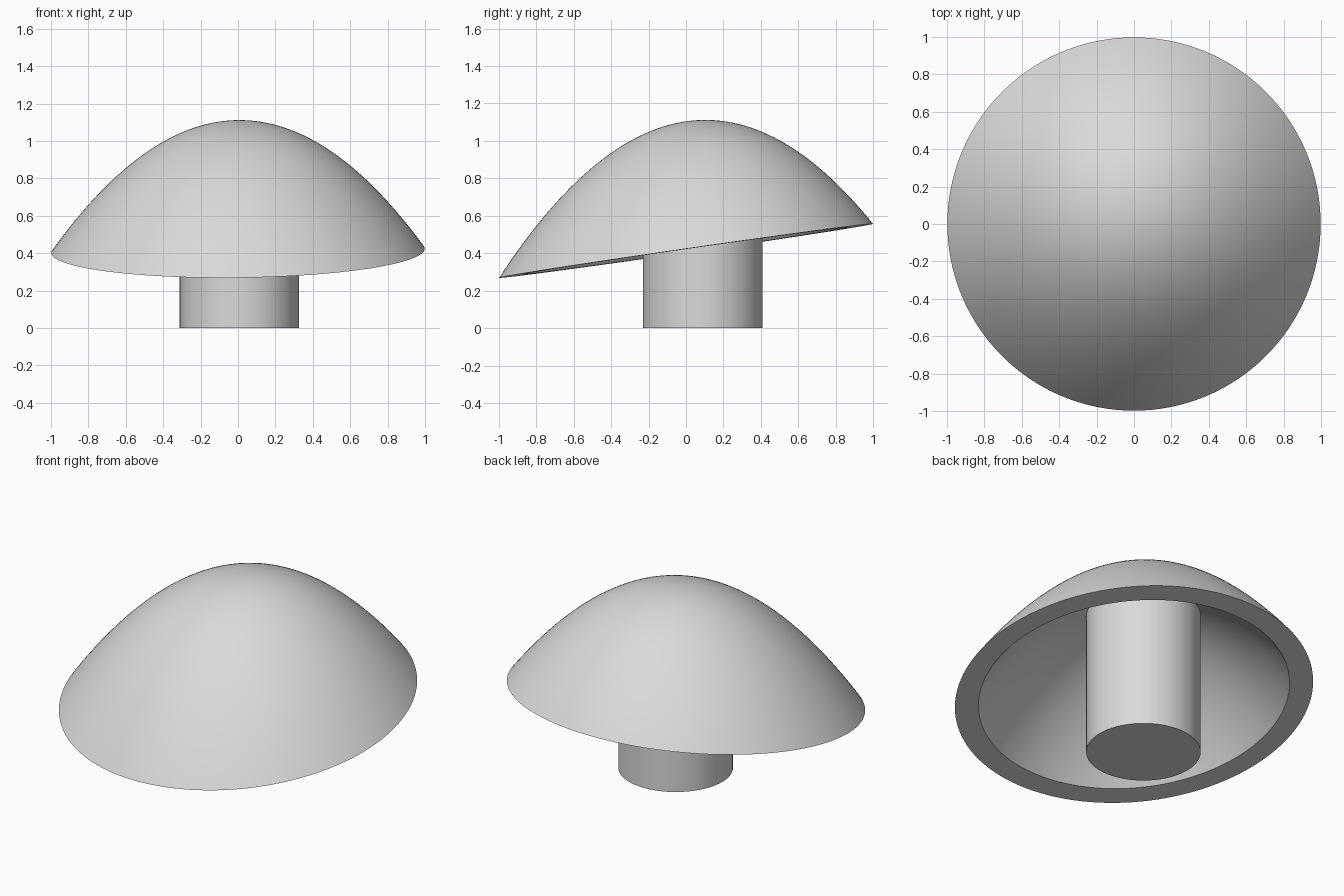
import bpy, bmesh, math

if "Cube" in bpy.data.objects:
    bpy.data.objects.remove(bpy.data.objects["Cube"], do_unlink=True)

SEGMENTS = 128
TOP, CURVE = 1.112, 0.694          # dome height and steepness
AXIS_X, AXIS_Y = 0.008, 0.104      # dome tip
RIM, INNER_RIM = 0.998, 0.867      # rim radii
WALL = CURVE * (RIM ** 2 - INNER_RIM ** 2)

grey = bpy.data.materials.new("plain grey")
grey.use_nodes = True
colour = (0.7, 0.7, 0.7, 1)
grey.diffuse_color = colour
grey.node_tree.nodes["Principled BSDF"].inputs["Base Color"].default_value = colour


def finish(obj):
    obj.data.materials.append(grey)
    bpy.ops.object.select_all(action='DESELECT')
    obj.select_set(True)
    bpy.context.view_layer.objects.active = obj
    bpy.ops.object.shade_smooth_by_angle(angle=math.radians(30))


def dome_height(x, y, drop):
    return TOP - drop - CURVE * ((x - AXIS_X) ** 2 + (y - AXIS_Y) ** 2)


# Hollow paraboloid cap; its rim lies in a slightly tilted plane
bm = bmesh.new()


def ring(radius, drop):
    verts = []
    for i in range(SEGMENTS):
        a = math.tau * i / SEGMENTS
        x, y = radius * math.cos(a), radius * math.sin(a)
        verts.append(bm.verts.new((x, y, dome_height(x, y, drop))))
    return verts


STEPS = 32
radii = [(i + 1) / STEPS for i in range(STEPS)]
rings = [ring(RIM * r, 0) for r in radii]
rings += [ring(INNER_RIM * r, WALL) for r in reversed(radii)]
for upper, lower in zip(rings, rings[1:]):
    for i in range(SEGMENTS):
        j = (i + 1) % SEGMENTS
        bm.faces.new((upper[i], lower[i], lower[j], upper[j]))
for end, drop in ((rings[0], 0), (rings[-1], WALL)):
    tip = bm.verts.new((0, 0, dome_height(0, 0, drop)))
    for i in range(SEGMENTS):
        bm.faces.new((tip, end[i], end[(i + 1) % SEGMENTS]))
bmesh.ops.recalc_face_normals(bm, faces=bm.faces)
mesh = bpy.data.meshes.new("cap")
bm.to_mesh(mesh)
bm.free()
cap = bpy.data.objects.new("cap", mesh)
bpy.context.collection.objects.link(cap)
finish(cap)

# Round stem, its top buried in the cap wall
STEM_TOP = 0.96
bpy.ops.mesh.primitive_cylinder_add(vertices=96, radius=0.319, depth=STEM_TOP,
                                    location=(0.007, 0.09, STEM_TOP / 2))
stem = bpy.context.object
stem.name = "stem"
finish(stem)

══════

▶ **Task prompt**
Faithful copy, images left out: write out every line of data.

▶ **Exercise result**
import bpy, bmesh, math

if "Cube" in bpy.data.objects:
    bpy.data.objects.remove(bpy.data.objects["Cube"], do_unlink=True)

SEGMENTS = 128
TOP, CURVE = 1.112, 0.694          # dome height and steepness
AXIS_X, AXIS_Y = 0.008, 0.104      # dome tip
RIM, INNER_RIM = 0.998, 0.867      # rim radii
WALL = CURVE * (RIM ** 2 - INNER_RIM ** 2)

grey = bpy.data.materials.new("plain grey")
grey.use_nodes = True
colour = (0.7, 0.7, 0.7, 1)
grey.diffuse_color = colour
grey.node_tree.nodes["Principled BSDF"].inputs["Base Color"].default_value = colour


def finish(obj):
    obj.data.materials.append(grey)
    bpy.ops.object.select_all(action='DESELECT')
    obj.select_set(True)
    bpy.context.view_layer.objects.active = obj
    bpy.ops.object.shade_smooth_by_angle(angle=math.radians(30))


def dome_height(x, y, drop):
    return TOP - drop - CURVE * ((x - AXIS_X) ** 2 + (y - AXIS_Y) ** 2)


# Hollow paraboloid cap; its rim lies in a slightly tilted plane
bm = bmesh.new()


def ring(radius, drop):
    verts = []
    for i in range(SEGMENTS):
        a = math.tau * i / SEGMENTS
        x, y = radius * math.cos(a), radius * math.sin(a)
        verts.append(bm.verts.new((x, y, dome_height(x, y, drop))))
    return verts


STEPS = 32
radii = [(i + 1) / STEPS for i in range(STEPS)]
rings = [ring(RIM * r, 0) for r in radii]
rings += [ring(INNER_RIM * r, WALL) for r in reversed(radii)]
for upper, lower in zip(rings, rings[1:]):
    for i in range(SEGMENTS):
        j = (i + 1) % SEGMENTS
        bm.faces.new((upper[i], lower[i], lower[j], upper[j]))
for end, drop in ((rings[0], 0), (rings[-1], WALL)):
    tip = bm.verts.new((0, 0, dome_height(0, 0, drop)))
    for i in range(SEGMENTS):
        bm.faces.new((tip, end[i], end[(i + 1) % SEGMENTS]))
bmesh.ops.recalc_face_normals(bm, faces=bm.faces)
mesh = bpy.data.meshes.new("cap")
bm.to_mesh(mesh)
bm.free()
cap = bpy.data.objects.new("cap", mesh)
bpy.context.collection.objects.link(cap)
finish(cap)

# Round stem, its top buried in the cap wall
STEM_TOP = 0.96
bpy.ops.mesh.primitive_cylinder_add(vertices=96, radius=0.319, depth=STEM_TOP,
                                    location=(0.007, 0.09, STEM_TOP / 2))
stem = bpy.context.object
stem.name = "stem"
finish(stem)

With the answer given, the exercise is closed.